### To do
With the line containing "(y + 0.006, crest), (y" as the first line and the last line of the records as the final one, reproduce that range exactly.

### Source records
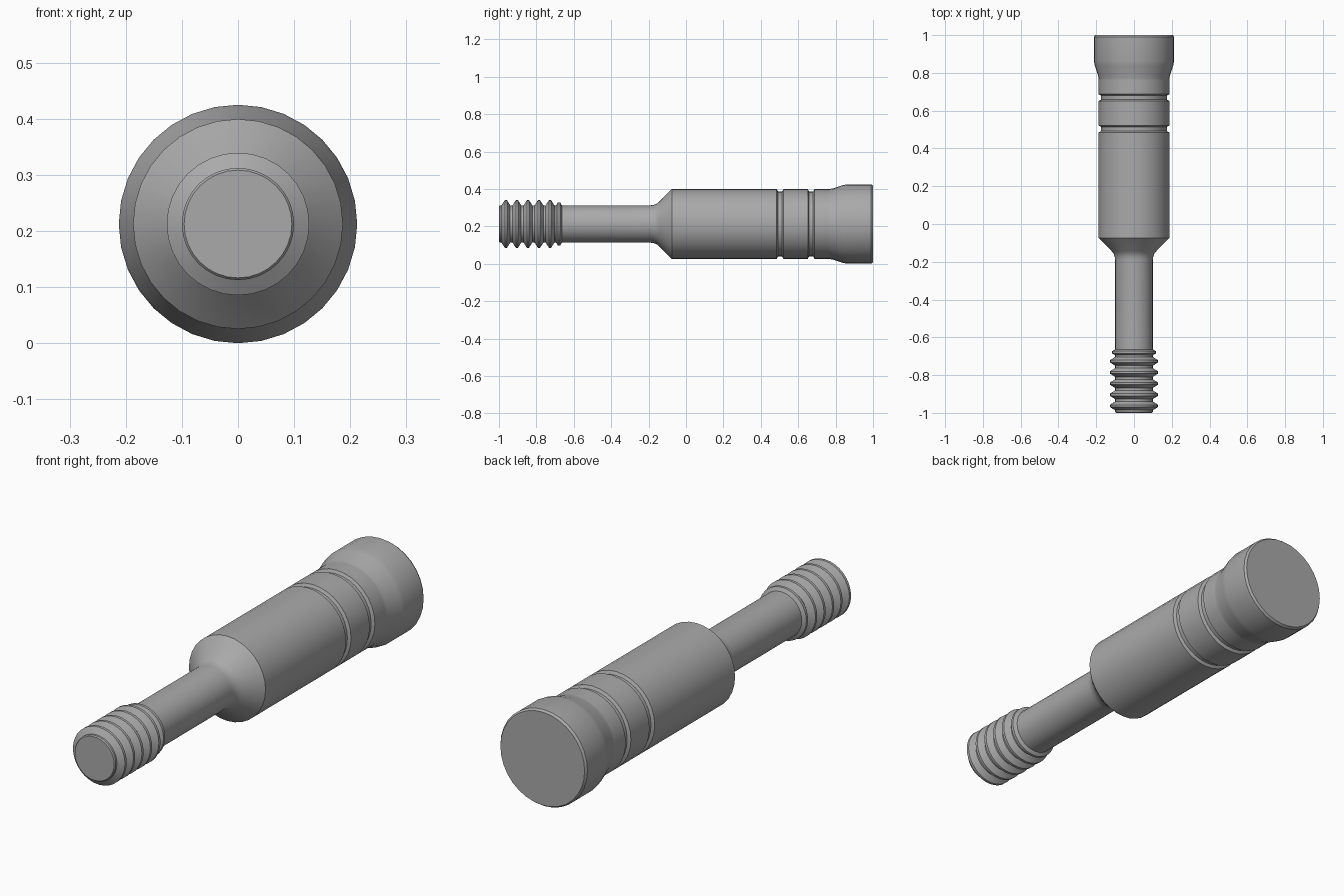
import bpy, bmesh
from math import tau, radians
from mathutils import Vector

if "Cube" in bpy.data.objects:
    bpy.data.objects.remove(bpy.data.objects["Cube"], do_unlink=True)

HEAD_R, BODY_R, SHANK_R, CREST_R = 0.2125, 0.187, 0.1, 0.127
SEGMENTS = 32

steel = bpy.data.materials.new("Steel grey")
steel.use_nodes = True
steel.diffuse_color = (0.4, 0.4, 0.4, 1)
steel.node_tree.nodes["Principled BSDF"].inputs["Base Color"].default_value = steel.diffuse_color


def lathe(name, profile):
    """Spin a (y, radius) profile about the lengthwise axis."""
    bm = bmesh.new()
    verts = [bm.verts.new((0, y, r)) for y, r in profile]
    edges = [bm.edges.new(pair) for pair in zip(verts, verts[1:])]
    bmesh.ops.spin(bm, geom=verts + edges, cent=(0, 0, 0), axis=(0, 1, 0),
                   angle=tau, steps=SEGMENTS, use_merge=True)
    bmesh.ops.remove_doubles(bm, verts=bm.verts, dist=1e-5)
    bmesh.ops.recalc_face_normals(bm, faces=bm.faces)
    # Open-ended sections still need their normals facing away from the axis
    side = max(bm.faces, key=lambda f: f.calc_area() * abs(f.normal.x))
    c = side.calc_center_median()
    if side.normal.dot(Vector((c.x, 0, c.z))) < 0:
        bmesh.ops.reverse_faces(bm, faces=bm.faces)
    mesh = bpy.data.meshes.new(name)
    bm.to_mesh(mesh)
    bm.free()
    mesh.materials.append(steel)
    obj = bpy.data.objects.new(name, mesh)
    obj.location.z = HEAD_R
    bpy.context.collection.objects.link(obj)
    bpy.ops.object.select_all(action="DESELECT")
    obj.select_set(True)
    bpy.context.view_layer.objects.active = obj
    bpy.ops.object.shade_smooth_by_angle(angle=radians(30))
    return obj


# Threaded tip: five full ridges and a shallow run-out ridge
thread = [(-1, 0), (-1, 0.096), (-0.995, SHANK_R)]
ridges = [(-0.963 + 0.059 * i, CREST_R) for i in range(5)] + [(-0.679, 0.116)]
for y, crest in ridges:
    half = 0.023 if crest == CREST_R else 0.015
    thread += [(y - half, SHANK_R), (y - 0.006, crest),
               (y + 0.006, crest), (y + half, SHANK_R)]
lathe("threaded_tip", thread)

# Slim shank with a fillet running into the conical shoulder
lathe("shank", [(-0.664, SHANK_R), (-0.19, SHANK_R), (-0.173, 0.102),
                (-0.157, 0.108), (-0.143, 0.119), (-0.075, BODY_R)])

# Main barrel with two shallow ring grooves
body = [(-0.075, BODY_R)]
for start in (0.485, 0.651):
    body += [(start, BODY_R), (start + 0.007, BODY_R - 0.013),
             (start + 0.029, BODY_R - 0.013), (start + 0.036, BODY_R)]
body.append((0.765, BODY_R))
lathe("grooved_body", body)

# Flared head with a small rim chamfer
lathe("flared_head", [(0.765, BODY_R), (0.785, 0.19), (0.84, 0.208),
                      (0.862, HEAD_R), (0.99, HEAD_R), (1, HEAD_R - 0.007), (1, 0)])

### Answer to the problem
               (y + 0.006, crest), (y + half, SHANK_R)]
lathe("threaded_tip", thread)

# Slim shank with a fillet running into the conical shoulder
lathe("shank", [(-0.664, SHANK_R), (-0.19, SHANK_R), (-0.173, 0.102),
                (-0.157, 0.108), (-0.143, 0.119), (-0.075, BODY_R)])

# Main barrel with two shallow ring grooves
body = [(-0.075, BODY_R)]
for start in (0.485, 0.651):
    body += [(start, BODY_R), (start + 0.007, BODY_R - 0.013),
             (start + 0.029, BODY_R - 0.013), (start + 0.036, BODY_R)]
body.append((0.765, BODY_R))
lathe("grooved_body", body)

# Flared head with a small rim chamfer
lathe("flared_head", [(0.765, BODY_R), (0.785, 0.19), (0.84, 0.208),
                      (0.862, HEAD_R), (0.99, HEAD_R), (1, HEAD_R - 0.007), (1, 0)])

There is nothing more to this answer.